Šid

From Wikipedia, the free encyclopedia
Jump to: navigation, search
This article is about the town in Serbia. For the village in Slovakia, see Šid, Lučenec.
Šid
Шид
Municipality and Town
Coat of arms of Šid
Coat of arms
Location of the municipality of Šid within Serbia
Location of the municipality of Šid within Serbia
Coordinates: 45°07′N 19°14′E / 45.117°N 19.233°E / 45.117; 19.233Coordinates: 45°07′N 19°14′E / 45.117°N 19.233°E / 45.117; 19.233
Country Serbia
Province Vojvodina
District Syrmia
Settlements 19
Government
 • Mayor Nikola Vasić (SNS)
Area[1]
 • Municipality 687 km2 (265 sq mi)
Population (2011 census)[2]
 • Town 14,893
 • Municipality 34,188
Time zone CET (UTC+1)
 • Summer (DST) CEST (UTC+2)
Postal code 22240
Area code +381 22
Car plates ŠI
Website www.sid.rs

Šid (Serbian Cyrillic: Шид, pronounced [ʃîːd]) is a town and municipality in the Syrmia District of Vojvodina, Serbia. Šid town has a population of 14,893, and Šid municipality 34,188.

Name[edit]

In Serbian, the town is known as Šid (Шид), in Croatian as Šid, in Hungarian as Sid, in German as Schid, in Slovak as Šíd, and in Rusyn as Шид.

History[edit]

Šid was firstly mentioned in 1702. At first, settlement was part of Danubian Military Frontier, but since the middle of the 18th century, it was part of the Syrmia County of the Habsburg Kingdom of Slavonia. In 1848-1849, Šid was part of Serbian Vojvodina, and in 1849-1860 part of Voivodeship of Serbia and Banat of Temeschwar. After the abolishment of the voivodeship in 1860, Šid was again incorporated into Syrmia County of the Kingdom of Slavonia. In 1868, Kingdom of Slavonia was joined with the Kingdom of Croatia into the Kingdom of Croatia-Slavonia, which was part of the Kingdom of Hungary and Austria-Hungary. Šid was a district center within Syrmia County. In 1910, ethnic Serbs were in absolute majority in the town,[3][4] while other sizable ethnic groups included Rusyns, Slovaks and Croats.
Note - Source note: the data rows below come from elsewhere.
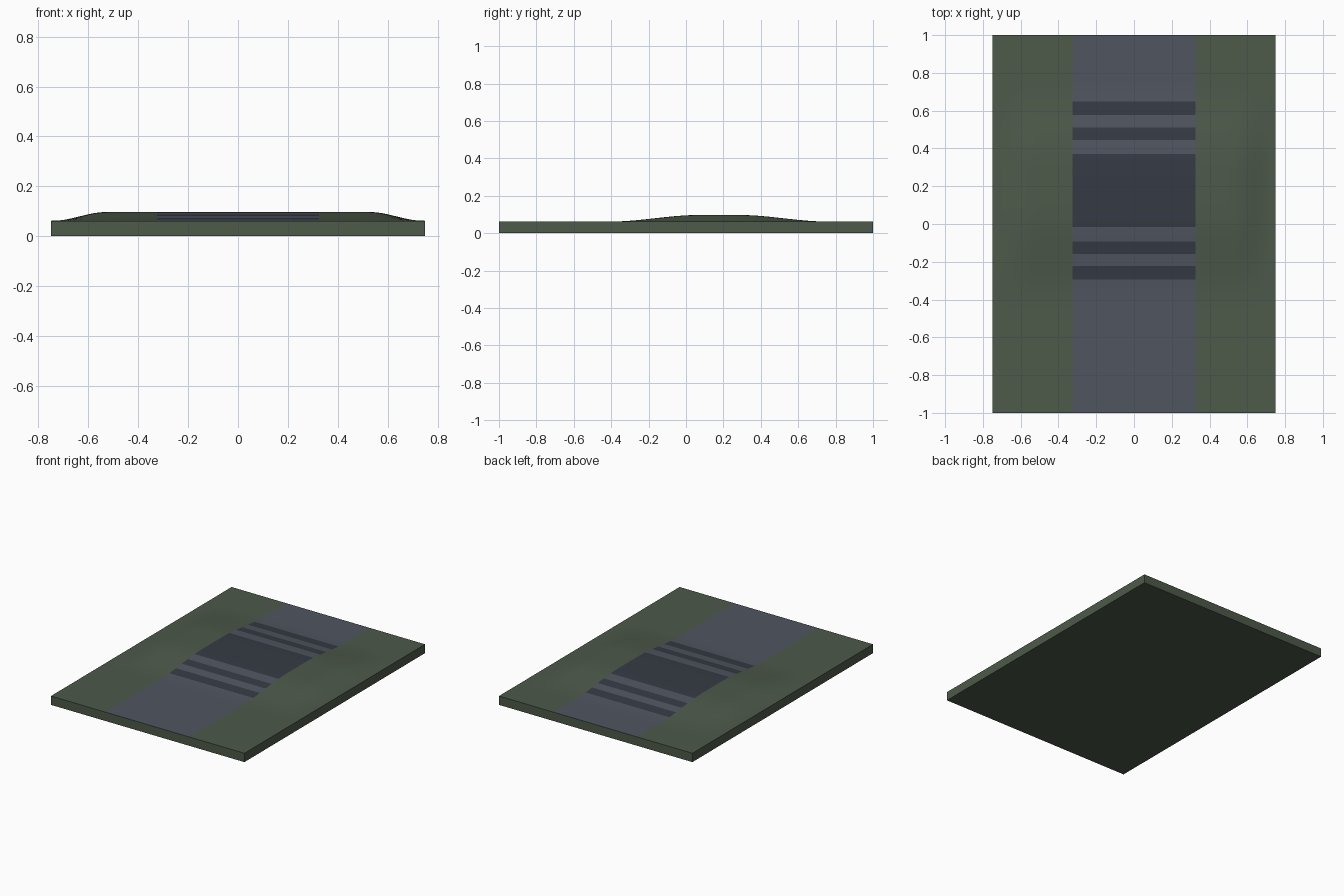
import bpy, bmesh, math

if "Cube" in bpy.data.objects:
    bpy.data.objects.remove(bpy.data.objects["Cube"])

BASE, RISE, BUMP_Y = 0.062, 0.035, 0.177
HALF_X, HALF_Y, ROAD = 0.75, 1.0, 0.325
STRIPES = [(-0.295, -0.222), (-0.158, -0.092), (-0.016, 0.37), (0.446, 0.512), (0.576, 0.649)]


def material(name, color):
    m = bpy.data.materials.new(name)
    m.diffuse_color = (*color, 1)
    m.use_nodes = True
    m.node_tree.nodes["Principled BSDF"].inputs["Base Color"].default_value = m.diffuse_color
    return m


def ease(d, inner, outer):
    t = min(max((outer - d) / (outer - inner), 0), 1)
    return t * t * (3 - 2 * t)


def height(x, y):
    return BASE + RISE * ease(abs(x), 0.53, 0.74) * ease(abs(y - BUMP_Y), 0.11, 0.58)


def subdivide(stops, step):
    """Cut lines through all stops, with extra cuts no wider than step."""
    cuts = [stops[0]]
    for a, b in zip(stops, stops[1:]):
        n = max(1, math.ceil((b - a) / step - 1e-6))
        cuts += [a + (b - a) * i / n for i in range(1, n + 1)]
    return cuts


def pick(x, y):
    if abs(x) > ROAD:
        return 0
    return 2 if any(a < y < b for a, b in STRIPES) else 1


# Raised road surface: grass verges, road and dark crossing bands in one skin
xs = subdivide([-HALF_X, -ROAD, ROAD, HALF_X], 0.03)
ys = subdivide([-HALF_Y] + [v for s in STRIPES for v in s] + [HALF_Y], 0.03)
bm = bmesh.new()
grid = [[bm.verts.new((x, y, height(x, y))) for x in xs] for y in ys]
for j in range(len(ys) - 1):
    for i in range(len(xs) - 1):
        f = bm.faces.new((grid[j][i], grid[j][i + 1], grid[j + 1][i + 1], grid[j + 1][i]))
        c = f.calc_center_median()
        f.material_index = pick(c.x, c.y)

# Slab walls and flat underside
rim = grid[0][:-1] + [r[-1] for r in grid[:-1]] + grid[-1][:0:-1] + [r[0] for r in grid[:0:-1]]
low = [bm.verts.new((v.co.x, v.co.y, 0)) for v in rim]
for k in range(len(rim)):
    n = (k + 1) % len(rim)
    bm.faces.new((rim[k], low[k], low[n], rim[n]))
bm.faces.new(low[::-1])
bmesh.ops.recalc_face_normals(bm, faces=bm.faces)

mesh = bpy.data.meshes.new("road_bump_tile")
bm.to_mesh(mesh)
bm.free()
for name, color in (("grass", (0.075, 0.1, 0.068)), ("asphalt", (0.08, 0.092, 0.117)),
                    ("dark_band", (0.036, 0.043, 0.058))):
    mesh.materials.append(material(name, color))
tile = bpy.data.objects.new("road_bump_tile", mesh)
bpy.context.collection.objects.link(tile)
bpy.context.view_layer.objects.active = tile
tile.select_set(True)
bpy.ops.object.shade_smooth_by_angle(angle=math.radians(35))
In 1918, the town first became part of the State of Slovenes, Croats and Serbs, then part of the Kingdom of Serbia and finally part of the Kingdom of Serbs, Croats and Slovenes. From 1918 to 1922, Šid was part of the Syrmia county, from 1922 to 1929 part of the Syrmia oblast, from 1929 to 1931 part of the Drina Banovina, from 1931 to 1939 part of the Danube Banovina, and from 1939 to 1941 part of the Banovina of Croatia. During World War II, from 1941 to 1944, the town was occupied by Axis troops and was included into the Pavelić's Independent State of Croatia. In 1944, Šid was liberated by Yugoslav partisans and until April 1945, a number of battles of the Syrmian Front campaign were fought near the town. The Yugoslav Partisans mined the local Catholic church during the offensive in late 1944.[5] Since 1944, the town is part of Vojvodina, which (from 1945) was an autonomous province of Serbia and Yugoslavia.
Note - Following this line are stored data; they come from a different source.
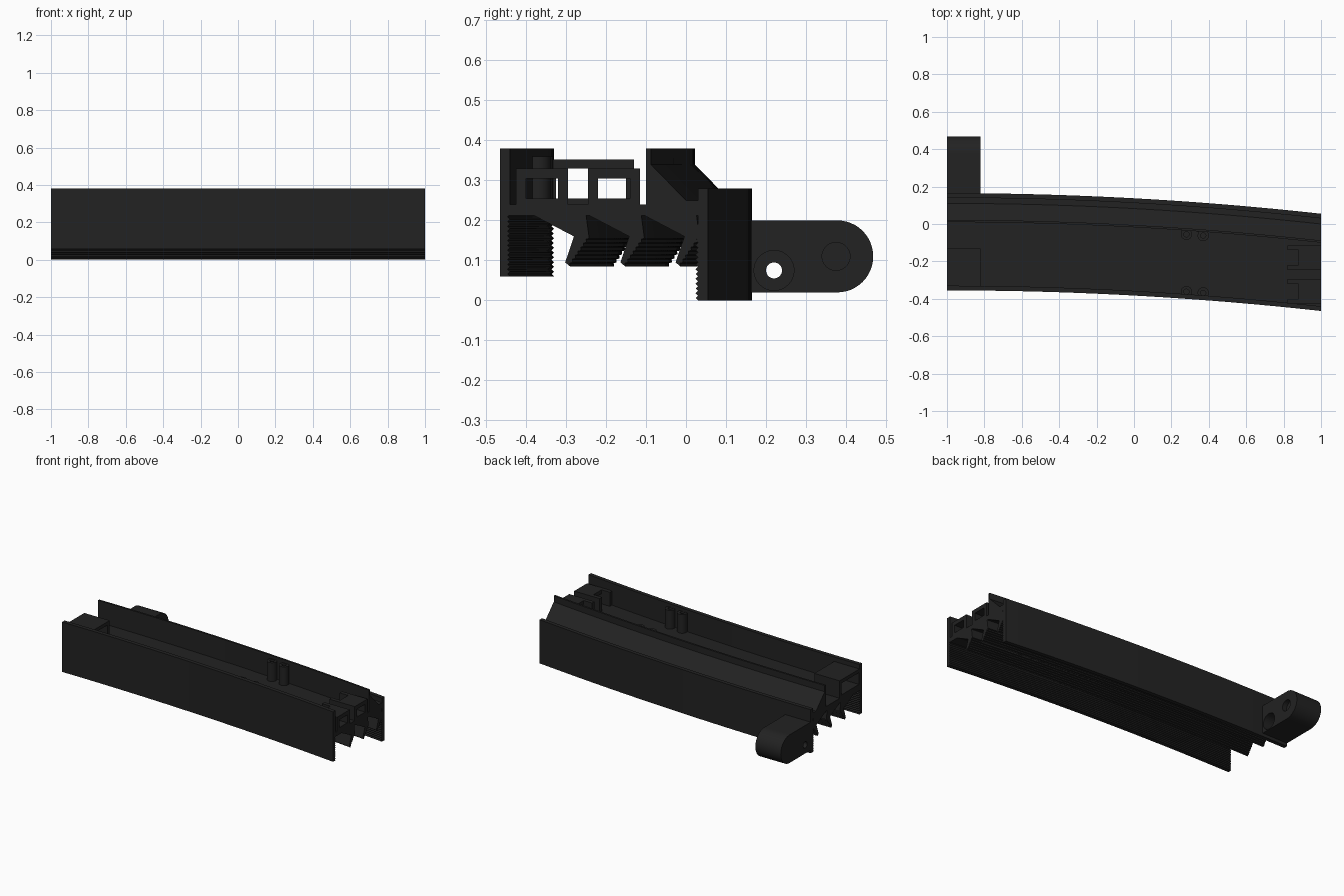
import bpy
import bmesh
import math
from mathutils import Vector, Matrix

if "Cube" in bpy.data.objects:
    bpy.data.objects.remove(bpy.data.objects["Cube"], do_unlink=True)

black = bpy.data.materials.new("matte_black")
black.use_nodes = True
black.diffuse_color = (0.016, 0.016, 0.016, 1)
black.node_tree.nodes["Principled BSDF"].inputs["Base Color"].default_value = black.diffuse_color


def finish(bm, name):
    bmesh.ops.recalc_face_normals(bm, faces=bm.faces)
    mesh = bpy.data.meshes.new(name)
    bm.to_mesh(mesh)
    bm.free()
    mesh.materials.append(black)
    obj = bpy.data.objects.new(name, mesh)
    bpy.context.collection.objects.link(obj)
    return obj


def bend(x):
    """Sideways offset of the section along the gently curved length."""
    return 0.11 * (1 - ((x + 1) / 2) ** 2)


def sweep(name, profile, x0=-1.0, x1=1.0, steps=24, curved=True):
    """Carry a (y, z) section along x."""
    bm = bmesh.new()
    rings = []
    for i in range(steps + 1):
        x = x0 + (x1 - x0) * i / steps
        dy = bend(x) if curved else 0
        rings.append([bm.verts.new((x, y + dy, z)) for y, z in profile])
    for a, b in zip(rings, rings[1:]):
        for i in range(len(a)):
            j = (i + 1) % len(a)
            bm.faces.new((a[i], a[j], b[j], b[i]))
    bm.faces.new(rings[0])
    bm.faces.new(rings[-1])
    return finish(bm, name)


def ridges(a, b, teeth, depth):
    """Sawtooth points from a to b, biting to the right of the direction."""
    a, b = Vector(a), Vector(b)
    d = b - a
    side = Vector((d.y, -d.x)).normalized() * depth
    points = []
    for i in range(teeth):
        points += [a + d * (i / teeth), a + d * ((i + 0.5) / teeth) + side]
    return points + [b]


def box(name, lo, hi):
    bm = bmesh.new()
    bmesh.ops.create_cube(bm, size=1)
    for v in bm.verts:
        v.co = [l + (h - l) * (c + 0.5) for l, h, c in zip(lo, hi, v.co)]
    return finish(bm, name)


def cylinder(name, centre, radius, length, axis="Z"):
    bm = bmesh.new()
    turn = Matrix.Rotation(math.pi / 2, 4, "Y") if axis == "X" else Matrix()
    bmesh.ops.create_cone(bm, cap_ends=True, segments=32, radius1=radius, radius2=radius,
                          depth=length, matrix=Matrix.Translation(centre) @ turn)
    return finish(bm, name)


def cut(target, cutter):
    mod = target.modifiers.new("cut", "BOOLEAN")
    mod.object = cutter
    mod.solver = "EXACT"
    cutter.hide_render = True
    cutter.hide_viewport = True


# Outer walls with ridged inner faces
sweep("front_wall", [(-0.465, 0.38), (-0.465, 0.06)]
      + ridges((-0.44, 0.06), (-0.44, 0.215), 13, -0.006) + [(-0.44, 0.38)])
sweep("back_wall", [(0.055, 0), (0.055, 0.28), (0.03, 0.28)]
      + ridges((0.03, 0.18), (0.03, 0), 15, 0.006))

# Floor, and the upright lip with its sloping shoulder
sweep("floor", [(-0.45, 0.212), (0.04, 0.212), (0.04, 0.24), (-0.45, 0.24)])
sweep("back_lip", [(-0.1, 0.23), (-0.1, 0.38), (-0.088, 0.38), (-0.088, 0.34),
                   (0.0, 0.25), (0.04, 0.25), (0.04, 0.23)])

# Hooked vanes under the floor
for i in range(3):
    s = 0.138 * i
    vane = [(-0.385 + s, 0.215), (-0.28 + s, 0.16), (-0.302 + s, 0.095)]
    vane += ridges((-0.29 + s, 0.085), (-0.242 + s, 0.155), 7, -0.005)
    vane += [(-0.25 + s, 0.215)]
    sweep("vane_%d" % (i + 1), vane)

# Two open sockets at the left end, with long cheeks
for i, y0 in enumerate((-0.425, -0.245)):
    y1 = y0 + 0.13
    n = "socket_%d_" % (i + 1)
    box(n + "roof", (0.88, y0, 0.305), (1, y1, 0.33))
    box(n + "base", (0.88, y0, 0.235), (1, y1, 0.255))
    for side, y in (("front_cheek", y0), ("back_cheek", y1 - 0.025)):
        box(n + side, (0.82, y, 0.235), (1, y + 0.025, 0.33))

# Wide open socket at the right end
box("wide_socket_roof", (-1, -0.345, 0.33), (-0.82, -0.13, 0.352))
box("wide_socket_base", (-1, -0.345, 0.235), (-0.82, -0.13, 0.255))
for side, y in (("front", -0.345), ("back", -0.15)):
    box("wide_socket_%s_cheek" % side, (-1, y, 0.235), (-0.82, y + 0.02, 0.352))

# Screw posts standing against the walls
for x in (0.28, 0.37):
    for side, y, wall in (("front", -0.427, -0.45), ("back", -0.12, -0.09)):
        yc, yw = y + bend(x), wall + bend(x)
        post = cylinder(side + "_screw_post", (x, yc, 0.297), 0.03, 0.126)
        cut(post, cylinder("post_hole_cutter", (x, yc, 0.36), 0.014, 0.06))
        if side == "back":
            box("back_post_web", (x - 0.03, yc + 0.018, 0.235), (x + 0.03, yw, 0.355))

# Rounded hinge lug at the right end
lug_profile = [(0.15, 0.02)]
for i in range(25):
    t = -math.pi / 2 + math.pi * i / 24
    lug_profile.append((0.378 + 0.09 * math.cos(t), 0.11 + 0.09 * math.sin(t)))
lug_profile.append((0.15, 0.2))
lug = sweep("hinge_lug", lug_profile, -1, -0.82, 1, False)
cut(lug, cylinder("bolt_hole_cutter", (-0.9, 0.22, 0.075), 0.02, 0.4, "X"))
cut(lug, cylinder("counterbore_cutter", (-0.82, 0.22, 0.075), 0.05, 0.14, "X"))
cut(lug, cylinder("pin_recess_cutter", (-0.82, 0.375, 0.11), 0.035, 0.06, "X"))

# Smooth the rounded parts, keeping hard edges
for obj in bpy.context.collection.objects:
    if obj.type == "MESH" and ("lug" in obj.name or "screw_post" in obj.name):
        bpy.ops.object.select_all(action="DESELECT")
        obj.select_set(True)
        bpy.context.view_layer.objects.active = obj
        bpy.ops.object.shade_smooth_by_angle(angle=math.radians(30))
On 5 November 1991, the Serbian government accused Croatian forces of firing 15 artillery rockets into the city, killing four people and wounding 12 in what became the first attack on Serbian soil during the Yugoslav Wars.[6][7] In 2009, Šid was declared mine-free after demining actions to remove explosives dating from the conflict.[8]

Inhabited places[edit]

Map of Šid municipality

Šid municipality encompasses of town of Šid, and following villages:

Ethnic groups (2002 census)[edit]

The population of the Šid municipality:

Most of the settlements in the municipality have an ethnic Serb majority. The settlement with Slovak ethnic majority is Ljuba. Ethnically mixed settlements are Bikić Do (with relative Rusyn majority) and Sot (with relative Serb majority).

Culture[edit]

Near the Privina Glava village is Privina Glava Monastery. According to the legend, the monastery was founded by the squire Priva in the 12th century.

In Šid, there is a museum dedicated to an important Serbian artist Sava Šumanović, also a museum of naïve art "Ilijanum" consisting of more than three hundred works of art, mainly paintings.

Twin towns – Sister cities[edit]

There are three official sister cities of Šid:

People[edit]

See also[edit]

External links[edit]

References[edit]